I am reading the book ‘Influence’ by Robert Cialdini. In the first chapter itself he has knocked my socks off. Quoting a small passage from the first chapter. Read till the end:
“A well-known principle of human behaviour says that when we ask someone to do us a favour, we will be more successful if we provide a reason. People simply like to have reasons for what they do. Langer demonstrated this unsurprising fact by asking a small favour of people waiting in line to use a library’s copying machine: “Excuse me, I have five pages. May I use the Xerox machine, because I’m in a rush?” The effectiveness of this request-plus-reason was nearly total: 94 percent of people let her skip ahead of them in line.
Compare this success rate to the results when she made the request only: “Excuse me, I have five pages. May I use the Xerox machine?” Under those circumstances, only 60 percent complied. At first glance, it appears the crucial difference between the two request was the additional information provided by the words because I am in a rush.
However, a third type of request showed this was not the case. It seems it was not the whole series of words but the first one, because, that made the difference. Instead of including a real reason for compliance, Langer’s third type of request used the word because and then, adding nothing new, merely restated the obvious: “Excuse me, I have five pages. May I use the Xerox machine because I have to make some copies?” The result was again nearly all (93 percent agreed), even though no real reason, no new information was added to justify their compliance.”
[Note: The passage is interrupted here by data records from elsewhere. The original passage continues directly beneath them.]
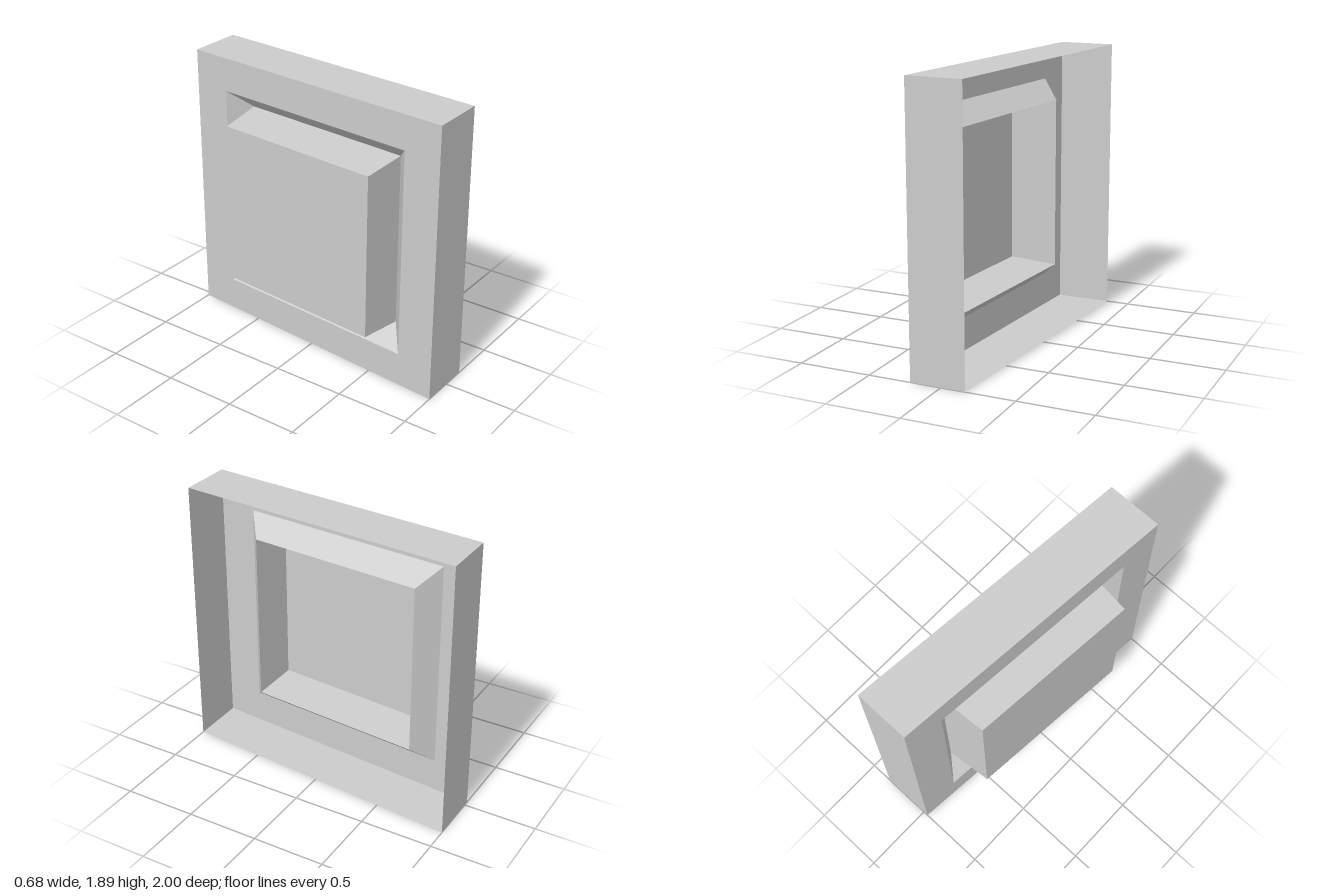
import * as THREE from 'three';

const MID = 0.945; // height of the centre line
const SHEAR = -0.0875; // sideways lean of x along z

const material = new THREE.MeshStandardMaterial({
  color: 0xcccccc, flatShading: true, side: THREE.DoubleSide,
});

// Corners of an upright rectangle at depth x, leaning with the shear
function corners([x, halfY, halfZ]) {
  return [[1, 1], [1, -1], [-1, -1], [-1, 1]].map(([sy, sz]) =>
    [x + SHEAR * sz * halfZ, MID + sy * halfY, sz * halfZ]);
}

// Thin sheet running through a series of rectangles, optionally closed at the end
function sheet(name, rects, closed = false) {
  const rings = rects.map(corners);
  const pos = [];
  const quad = (a, b, c, d) => pos.push(...a, ...b, ...c, ...a, ...c, ...d);
  for (let r = 0; r + 1 < rings.length; r++) {
    for (let i = 0; i < 4; i++) {
      const j = (i + 1) % 4;
      quad(rings[r][i], rings[r + 1][i], rings[r + 1][j], rings[r][j]);
    }
  }
  if (closed) {
    const [a, b, c, d] = rings[rings.length - 1];
    quad(a, d, c, b);
  }
  const geo = new THREE.BufferGeometry();
  geo.setAttribute('position', new THREE.Float32BufferAttribute(pos, 3));
  geo.computeVertexNormals();
  const mesh = new THREE.Mesh(geo, material);
  mesh.name = name;
  return mesh;
}

export function createModel() {
  const group = new THREE.Group();
  group.name = 'recessedPanel';

  // Rectangles as [depth x, half height, half width]
  const openEdge = [0.2525, 0.945, 1];
  const backEdge = [-0.1225, 0.945, 1];
  const opening = [-0.1225, 0.714, 0.74];
  const ridge = [0.025, 0.591, 0.616];
  const panel = [-0.293, 0.562, 0.588];

  group.add(
    sheet('outerWalls', [openEdge, backEdge]),
    sheet('backFrame', [backEdge, opening]),
    sheet('slopedMoulding', [opening, ridge]),
    sheet('protrudingTray', [ridge, panel], true), // tapered sides and flat panel
  );
  return group;
}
Amazing isn’t it? So, will this new information change the way you make requests? Can it have any impact on your brand’s communication? Do leave a comment.